That isn’t the whole of my irritation. The implications as well as the overall lack of information they portray is what truly gets to me. So lets, just for “fun” (by “fun” I mean sorrow inducing meditation, but whatever…) go over the history of the “black experience” in America. First, black people are brought over on slave ships to be exposed to conditions worse than what we put cattle through. They are worked to the bone, beaten and raped, subjugated, barred from learning basic skills, starved, and have I mentioned the beatings and raped? Women would stand up to defend a stray dog being stoned in the street, but not a black man.
When the obvious injustice of this treatment was recognized and black people were given personhood- and note, by personhood I literally mean being identified as people– what were they given to correct this injustice?

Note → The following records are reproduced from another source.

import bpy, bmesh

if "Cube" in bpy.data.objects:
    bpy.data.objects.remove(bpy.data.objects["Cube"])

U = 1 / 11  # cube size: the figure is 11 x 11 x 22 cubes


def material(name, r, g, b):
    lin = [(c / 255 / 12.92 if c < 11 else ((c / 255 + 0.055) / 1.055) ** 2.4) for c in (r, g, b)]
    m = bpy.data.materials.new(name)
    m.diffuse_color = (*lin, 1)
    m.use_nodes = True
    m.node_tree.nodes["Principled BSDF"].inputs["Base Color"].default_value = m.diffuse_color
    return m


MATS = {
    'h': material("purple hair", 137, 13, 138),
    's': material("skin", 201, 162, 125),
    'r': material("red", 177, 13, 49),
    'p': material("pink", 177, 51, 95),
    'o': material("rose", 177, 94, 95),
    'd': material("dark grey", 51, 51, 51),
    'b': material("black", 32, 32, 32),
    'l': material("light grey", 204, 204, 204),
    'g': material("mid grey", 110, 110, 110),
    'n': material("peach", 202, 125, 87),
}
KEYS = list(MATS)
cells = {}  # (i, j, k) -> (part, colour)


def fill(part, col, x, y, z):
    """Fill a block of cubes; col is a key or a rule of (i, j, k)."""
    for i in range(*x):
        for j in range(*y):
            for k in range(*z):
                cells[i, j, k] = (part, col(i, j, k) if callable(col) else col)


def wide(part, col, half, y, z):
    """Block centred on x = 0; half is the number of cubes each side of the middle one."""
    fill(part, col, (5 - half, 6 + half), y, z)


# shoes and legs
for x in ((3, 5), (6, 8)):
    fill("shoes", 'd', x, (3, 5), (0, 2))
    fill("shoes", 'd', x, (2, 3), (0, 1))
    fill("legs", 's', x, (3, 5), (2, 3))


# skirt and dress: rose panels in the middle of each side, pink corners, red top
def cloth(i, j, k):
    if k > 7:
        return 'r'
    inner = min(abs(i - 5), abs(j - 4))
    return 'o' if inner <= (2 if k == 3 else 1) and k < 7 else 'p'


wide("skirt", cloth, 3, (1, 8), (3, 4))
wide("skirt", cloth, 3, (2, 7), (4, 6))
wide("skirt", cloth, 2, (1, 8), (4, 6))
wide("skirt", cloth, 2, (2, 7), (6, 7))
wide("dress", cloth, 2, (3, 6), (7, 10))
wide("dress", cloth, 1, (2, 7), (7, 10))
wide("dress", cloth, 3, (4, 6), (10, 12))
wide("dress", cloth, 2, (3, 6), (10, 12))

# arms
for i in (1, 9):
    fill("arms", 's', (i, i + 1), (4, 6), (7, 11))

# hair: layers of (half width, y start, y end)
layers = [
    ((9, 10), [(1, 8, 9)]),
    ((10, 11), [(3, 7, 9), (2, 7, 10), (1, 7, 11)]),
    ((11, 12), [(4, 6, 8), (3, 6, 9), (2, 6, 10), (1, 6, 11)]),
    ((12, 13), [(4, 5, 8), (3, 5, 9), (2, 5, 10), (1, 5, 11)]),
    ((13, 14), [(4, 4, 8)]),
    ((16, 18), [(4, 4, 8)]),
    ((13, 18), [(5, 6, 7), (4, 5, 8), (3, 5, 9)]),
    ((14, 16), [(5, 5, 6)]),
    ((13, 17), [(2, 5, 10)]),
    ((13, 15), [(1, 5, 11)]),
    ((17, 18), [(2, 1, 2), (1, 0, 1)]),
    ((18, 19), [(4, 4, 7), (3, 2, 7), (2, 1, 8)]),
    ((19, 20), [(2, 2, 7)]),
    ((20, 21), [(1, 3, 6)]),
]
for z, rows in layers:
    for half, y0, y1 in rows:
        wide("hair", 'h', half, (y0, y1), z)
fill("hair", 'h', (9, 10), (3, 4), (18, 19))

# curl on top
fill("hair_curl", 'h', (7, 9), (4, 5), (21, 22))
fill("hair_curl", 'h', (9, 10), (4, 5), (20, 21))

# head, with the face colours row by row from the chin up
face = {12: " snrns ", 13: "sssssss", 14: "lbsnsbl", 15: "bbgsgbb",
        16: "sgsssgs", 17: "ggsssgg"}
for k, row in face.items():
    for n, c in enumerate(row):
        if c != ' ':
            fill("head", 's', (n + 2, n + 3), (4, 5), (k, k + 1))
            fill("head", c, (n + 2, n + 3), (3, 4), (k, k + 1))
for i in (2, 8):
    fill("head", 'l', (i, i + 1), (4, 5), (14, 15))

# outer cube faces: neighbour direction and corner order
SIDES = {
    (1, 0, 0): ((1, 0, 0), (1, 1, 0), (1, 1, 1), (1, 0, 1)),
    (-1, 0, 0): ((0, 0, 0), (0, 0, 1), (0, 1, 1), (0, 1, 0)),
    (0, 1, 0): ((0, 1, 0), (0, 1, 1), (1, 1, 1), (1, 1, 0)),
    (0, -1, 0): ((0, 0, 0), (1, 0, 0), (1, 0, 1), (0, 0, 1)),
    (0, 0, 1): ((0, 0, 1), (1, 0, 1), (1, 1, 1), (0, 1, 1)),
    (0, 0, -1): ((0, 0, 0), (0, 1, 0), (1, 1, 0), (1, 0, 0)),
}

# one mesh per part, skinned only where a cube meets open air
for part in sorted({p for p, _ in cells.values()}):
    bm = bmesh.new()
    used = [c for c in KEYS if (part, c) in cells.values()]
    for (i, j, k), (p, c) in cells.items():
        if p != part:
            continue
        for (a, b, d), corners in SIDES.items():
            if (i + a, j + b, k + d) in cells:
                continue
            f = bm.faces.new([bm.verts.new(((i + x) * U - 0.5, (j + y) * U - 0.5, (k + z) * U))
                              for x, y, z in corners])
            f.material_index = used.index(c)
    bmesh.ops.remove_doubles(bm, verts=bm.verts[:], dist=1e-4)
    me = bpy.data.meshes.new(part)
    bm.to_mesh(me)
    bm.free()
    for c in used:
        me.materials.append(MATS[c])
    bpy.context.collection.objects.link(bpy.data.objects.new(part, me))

These people, battered and beaten, barred from ever having so much as learned to write their names, were given a donkey, some papers and some land. How were they expected to start to mete out a living? And do you think their neighbors, the people who had been beating and raping them a year previous, would give them a pittance of help? Do you imagine they were given years of free tutelage, invited over for dinners, loaned seed crop? Perhaps some of them were, but for the most part I am not surprised by the fact that they banded together in shared misery and poverty, desperately trying to make the most of their meager circumstances. At least they had their freedom.
But look at their situation honestly- these black communities are desperate and impoverished. They have little more than the clothes on their backs. They are surrounded by white people who have inherited wealth and circumstance. Even the poor bakers and blacksmiths have inherited their trade- they have something to build wealth on. Black people have a mule and the derision of the white people who still, at that point, felt that something had been stolen from them.

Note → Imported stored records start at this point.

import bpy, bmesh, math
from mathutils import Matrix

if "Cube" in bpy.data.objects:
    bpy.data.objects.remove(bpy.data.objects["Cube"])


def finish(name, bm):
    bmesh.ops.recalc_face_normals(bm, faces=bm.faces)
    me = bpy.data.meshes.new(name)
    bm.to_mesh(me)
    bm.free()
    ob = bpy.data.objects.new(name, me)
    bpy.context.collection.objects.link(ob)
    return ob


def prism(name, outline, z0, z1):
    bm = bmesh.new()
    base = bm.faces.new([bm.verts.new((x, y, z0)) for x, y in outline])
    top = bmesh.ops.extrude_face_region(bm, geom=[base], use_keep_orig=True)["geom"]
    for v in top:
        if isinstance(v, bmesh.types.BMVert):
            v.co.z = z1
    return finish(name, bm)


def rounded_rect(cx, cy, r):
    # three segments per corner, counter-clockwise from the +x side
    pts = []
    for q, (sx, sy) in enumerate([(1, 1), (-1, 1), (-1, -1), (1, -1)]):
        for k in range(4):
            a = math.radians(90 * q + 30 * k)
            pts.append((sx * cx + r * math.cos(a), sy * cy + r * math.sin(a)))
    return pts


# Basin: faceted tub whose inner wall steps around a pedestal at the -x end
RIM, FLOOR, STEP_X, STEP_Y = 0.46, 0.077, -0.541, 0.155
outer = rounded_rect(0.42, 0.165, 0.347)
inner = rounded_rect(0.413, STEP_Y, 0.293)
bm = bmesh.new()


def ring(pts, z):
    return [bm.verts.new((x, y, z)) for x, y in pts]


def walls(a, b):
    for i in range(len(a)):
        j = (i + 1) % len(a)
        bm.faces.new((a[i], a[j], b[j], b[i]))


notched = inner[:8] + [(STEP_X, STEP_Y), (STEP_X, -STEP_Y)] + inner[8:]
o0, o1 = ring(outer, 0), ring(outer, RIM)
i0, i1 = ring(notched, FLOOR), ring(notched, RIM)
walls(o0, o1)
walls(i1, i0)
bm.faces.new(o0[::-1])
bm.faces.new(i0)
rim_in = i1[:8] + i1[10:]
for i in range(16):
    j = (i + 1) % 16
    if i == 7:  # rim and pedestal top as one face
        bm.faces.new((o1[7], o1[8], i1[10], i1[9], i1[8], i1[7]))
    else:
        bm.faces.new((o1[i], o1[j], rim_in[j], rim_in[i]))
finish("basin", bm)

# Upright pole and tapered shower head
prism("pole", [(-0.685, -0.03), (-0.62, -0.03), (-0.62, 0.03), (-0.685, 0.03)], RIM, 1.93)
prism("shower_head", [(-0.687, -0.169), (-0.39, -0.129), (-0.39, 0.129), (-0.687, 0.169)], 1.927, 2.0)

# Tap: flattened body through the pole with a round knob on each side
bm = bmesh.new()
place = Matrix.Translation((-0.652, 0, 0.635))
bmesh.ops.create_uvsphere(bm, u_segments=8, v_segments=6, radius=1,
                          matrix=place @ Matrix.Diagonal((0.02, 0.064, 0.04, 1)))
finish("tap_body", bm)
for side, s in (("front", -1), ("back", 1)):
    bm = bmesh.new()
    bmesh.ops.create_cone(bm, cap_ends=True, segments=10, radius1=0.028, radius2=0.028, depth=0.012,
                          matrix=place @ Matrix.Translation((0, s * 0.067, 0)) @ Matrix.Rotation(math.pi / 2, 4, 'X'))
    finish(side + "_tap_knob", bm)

That divide has yet to be closed. I refuse to believe it. One can say that the white people in America built what they had from nothing- but those people came into the states with their health, their determination, their personhoood, their education- whereas the blacks were starting at less than zero. It is incredible that they were given as much as they were, considering the bitterness on the part of the south, but even so…
Can anyone say that it was enough- not enough to assuage our own guilt, but enough to birth equity? I don’t think so.